- [TASK DESCRIPTION] Somewhere below are a line with "section with larger" and a later line with "return half +". Output exactly those lines and all lines between them.

- [DATASET ENTRIES]
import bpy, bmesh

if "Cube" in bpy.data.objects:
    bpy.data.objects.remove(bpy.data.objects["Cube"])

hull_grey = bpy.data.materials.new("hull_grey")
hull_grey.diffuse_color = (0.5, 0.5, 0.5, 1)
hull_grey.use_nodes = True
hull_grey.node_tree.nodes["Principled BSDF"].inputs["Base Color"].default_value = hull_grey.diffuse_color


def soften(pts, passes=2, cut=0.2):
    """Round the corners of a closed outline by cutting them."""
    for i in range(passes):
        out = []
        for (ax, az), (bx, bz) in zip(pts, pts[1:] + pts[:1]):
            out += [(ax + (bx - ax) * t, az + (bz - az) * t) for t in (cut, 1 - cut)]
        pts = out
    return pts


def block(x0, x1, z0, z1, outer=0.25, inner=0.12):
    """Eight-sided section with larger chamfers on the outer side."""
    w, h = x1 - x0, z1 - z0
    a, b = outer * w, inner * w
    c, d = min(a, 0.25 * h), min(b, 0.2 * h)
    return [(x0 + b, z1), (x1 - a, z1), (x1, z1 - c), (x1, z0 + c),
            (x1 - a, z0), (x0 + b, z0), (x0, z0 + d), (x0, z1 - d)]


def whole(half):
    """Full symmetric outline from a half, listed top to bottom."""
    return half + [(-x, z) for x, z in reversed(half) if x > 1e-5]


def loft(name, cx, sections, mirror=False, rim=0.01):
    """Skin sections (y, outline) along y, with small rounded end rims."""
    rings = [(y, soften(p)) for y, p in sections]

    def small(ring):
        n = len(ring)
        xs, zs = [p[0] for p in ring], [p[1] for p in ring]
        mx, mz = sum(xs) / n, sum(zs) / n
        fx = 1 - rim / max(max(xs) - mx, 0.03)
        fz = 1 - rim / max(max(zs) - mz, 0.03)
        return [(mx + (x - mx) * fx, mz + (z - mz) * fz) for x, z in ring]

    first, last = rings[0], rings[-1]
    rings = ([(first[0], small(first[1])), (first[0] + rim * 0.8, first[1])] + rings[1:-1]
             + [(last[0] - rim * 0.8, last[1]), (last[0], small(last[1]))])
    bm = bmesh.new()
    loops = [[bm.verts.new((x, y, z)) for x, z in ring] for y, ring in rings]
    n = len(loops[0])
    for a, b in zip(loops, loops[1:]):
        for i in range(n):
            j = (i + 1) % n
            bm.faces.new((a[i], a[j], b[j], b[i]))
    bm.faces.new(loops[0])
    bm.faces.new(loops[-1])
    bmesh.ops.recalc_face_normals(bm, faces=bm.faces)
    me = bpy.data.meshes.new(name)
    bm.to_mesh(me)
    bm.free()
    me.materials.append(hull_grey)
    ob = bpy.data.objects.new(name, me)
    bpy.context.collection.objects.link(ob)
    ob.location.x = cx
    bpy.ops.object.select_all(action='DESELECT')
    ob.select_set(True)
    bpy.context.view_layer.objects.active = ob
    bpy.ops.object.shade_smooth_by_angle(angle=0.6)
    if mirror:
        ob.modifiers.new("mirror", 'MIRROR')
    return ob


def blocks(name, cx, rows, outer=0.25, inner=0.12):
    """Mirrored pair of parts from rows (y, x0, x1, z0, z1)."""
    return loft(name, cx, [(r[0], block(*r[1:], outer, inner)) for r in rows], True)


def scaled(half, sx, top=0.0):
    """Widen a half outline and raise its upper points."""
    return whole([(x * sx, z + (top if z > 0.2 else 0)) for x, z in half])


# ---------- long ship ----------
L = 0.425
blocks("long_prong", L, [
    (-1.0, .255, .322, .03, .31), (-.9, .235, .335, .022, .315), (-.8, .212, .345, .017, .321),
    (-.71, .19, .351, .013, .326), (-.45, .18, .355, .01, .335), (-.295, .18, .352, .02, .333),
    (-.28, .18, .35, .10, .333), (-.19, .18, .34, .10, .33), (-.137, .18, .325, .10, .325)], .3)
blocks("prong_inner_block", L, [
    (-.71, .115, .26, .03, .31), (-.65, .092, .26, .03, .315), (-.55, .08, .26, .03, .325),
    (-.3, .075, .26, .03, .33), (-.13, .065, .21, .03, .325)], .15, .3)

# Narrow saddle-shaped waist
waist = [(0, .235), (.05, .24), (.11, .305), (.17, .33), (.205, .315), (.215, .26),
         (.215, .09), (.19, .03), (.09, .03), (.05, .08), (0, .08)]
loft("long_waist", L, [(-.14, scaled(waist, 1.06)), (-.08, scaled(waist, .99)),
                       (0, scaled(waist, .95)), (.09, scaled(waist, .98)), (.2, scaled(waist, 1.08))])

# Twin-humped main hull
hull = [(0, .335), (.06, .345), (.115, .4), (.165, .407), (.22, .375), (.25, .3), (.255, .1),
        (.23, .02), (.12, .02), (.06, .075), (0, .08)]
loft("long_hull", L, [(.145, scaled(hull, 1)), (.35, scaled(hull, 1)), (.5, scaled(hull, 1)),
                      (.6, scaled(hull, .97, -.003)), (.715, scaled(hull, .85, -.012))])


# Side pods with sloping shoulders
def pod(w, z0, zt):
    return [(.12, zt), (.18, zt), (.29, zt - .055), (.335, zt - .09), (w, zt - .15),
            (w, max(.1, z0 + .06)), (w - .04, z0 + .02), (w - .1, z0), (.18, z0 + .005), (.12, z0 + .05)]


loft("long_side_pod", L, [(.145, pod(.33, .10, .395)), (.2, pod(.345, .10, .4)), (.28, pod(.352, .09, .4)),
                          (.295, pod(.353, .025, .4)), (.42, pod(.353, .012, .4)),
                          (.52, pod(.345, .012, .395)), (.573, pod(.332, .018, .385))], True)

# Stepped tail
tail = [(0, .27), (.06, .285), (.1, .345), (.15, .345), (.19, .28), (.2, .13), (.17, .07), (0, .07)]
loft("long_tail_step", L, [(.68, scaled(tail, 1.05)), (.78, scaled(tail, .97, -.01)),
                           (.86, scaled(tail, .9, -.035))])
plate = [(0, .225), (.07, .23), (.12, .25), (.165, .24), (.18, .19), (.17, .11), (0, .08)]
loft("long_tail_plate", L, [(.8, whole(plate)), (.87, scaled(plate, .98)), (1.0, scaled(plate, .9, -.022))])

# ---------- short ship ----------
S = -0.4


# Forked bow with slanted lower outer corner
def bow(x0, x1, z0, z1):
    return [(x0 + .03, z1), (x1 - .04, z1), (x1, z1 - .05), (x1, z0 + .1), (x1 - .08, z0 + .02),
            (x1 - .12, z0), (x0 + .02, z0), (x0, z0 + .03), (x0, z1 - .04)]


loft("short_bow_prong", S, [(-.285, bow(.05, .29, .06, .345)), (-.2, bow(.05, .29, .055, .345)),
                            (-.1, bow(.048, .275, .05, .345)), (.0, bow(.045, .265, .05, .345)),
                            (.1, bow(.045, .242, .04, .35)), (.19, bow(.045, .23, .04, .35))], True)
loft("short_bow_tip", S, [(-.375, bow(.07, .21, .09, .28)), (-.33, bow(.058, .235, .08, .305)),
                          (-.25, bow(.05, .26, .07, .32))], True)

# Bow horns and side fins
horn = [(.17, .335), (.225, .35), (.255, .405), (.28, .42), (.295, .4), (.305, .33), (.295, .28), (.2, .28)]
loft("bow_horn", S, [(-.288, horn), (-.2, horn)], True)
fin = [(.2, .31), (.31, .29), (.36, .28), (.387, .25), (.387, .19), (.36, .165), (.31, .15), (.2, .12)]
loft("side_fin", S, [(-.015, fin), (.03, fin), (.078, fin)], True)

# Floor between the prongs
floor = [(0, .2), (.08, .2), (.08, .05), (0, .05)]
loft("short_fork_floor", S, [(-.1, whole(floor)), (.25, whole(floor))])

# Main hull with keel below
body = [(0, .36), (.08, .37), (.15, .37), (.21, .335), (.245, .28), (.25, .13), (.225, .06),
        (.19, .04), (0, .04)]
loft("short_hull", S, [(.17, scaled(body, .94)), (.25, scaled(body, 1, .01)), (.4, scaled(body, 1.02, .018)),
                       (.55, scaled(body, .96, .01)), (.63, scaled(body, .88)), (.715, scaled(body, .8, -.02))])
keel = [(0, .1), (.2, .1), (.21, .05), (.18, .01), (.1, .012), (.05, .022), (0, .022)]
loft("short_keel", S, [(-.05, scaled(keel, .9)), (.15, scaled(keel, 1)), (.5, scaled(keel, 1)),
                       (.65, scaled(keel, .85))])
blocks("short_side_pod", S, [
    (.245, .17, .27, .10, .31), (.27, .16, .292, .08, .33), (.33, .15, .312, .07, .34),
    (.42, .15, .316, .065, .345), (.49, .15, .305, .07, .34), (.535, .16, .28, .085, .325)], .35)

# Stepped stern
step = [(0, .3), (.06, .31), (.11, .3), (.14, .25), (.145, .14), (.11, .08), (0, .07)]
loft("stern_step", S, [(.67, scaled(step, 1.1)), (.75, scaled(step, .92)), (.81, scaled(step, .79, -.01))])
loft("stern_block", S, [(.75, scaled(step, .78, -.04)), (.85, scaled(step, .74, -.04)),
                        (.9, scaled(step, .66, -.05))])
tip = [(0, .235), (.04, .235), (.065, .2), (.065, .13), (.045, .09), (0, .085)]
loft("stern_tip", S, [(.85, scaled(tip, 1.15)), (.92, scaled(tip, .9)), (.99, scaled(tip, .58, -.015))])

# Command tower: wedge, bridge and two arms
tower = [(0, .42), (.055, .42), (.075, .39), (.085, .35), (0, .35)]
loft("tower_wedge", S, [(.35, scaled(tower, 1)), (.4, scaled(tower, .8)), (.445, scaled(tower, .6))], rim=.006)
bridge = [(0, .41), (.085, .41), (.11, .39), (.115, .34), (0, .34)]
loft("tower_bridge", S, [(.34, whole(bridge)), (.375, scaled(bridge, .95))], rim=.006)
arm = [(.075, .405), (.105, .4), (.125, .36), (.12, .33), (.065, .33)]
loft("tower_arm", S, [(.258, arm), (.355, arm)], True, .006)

- [TASK RESULT]
    """Eight-sided section with larger chamfers on the outer side."""
    w, h = x1 - x0, z1 - z0
    a, b = outer * w, inner * w
    c, d = min(a, 0.25 * h), min(b, 0.2 * h)
    return [(x0 + b, z1), (x1 - a, z1), (x1, z1 - c), (x1, z0 + c),
            (x1 - a, z0), (x0 + b, z0), (x0, z0 + d), (x0, z1 - d)]


def whole(half):
    """Full symmetric outline from a half, listed top to bottom."""
    return half + [(-x, z) for x, z in reversed(half) if x > 1e-5]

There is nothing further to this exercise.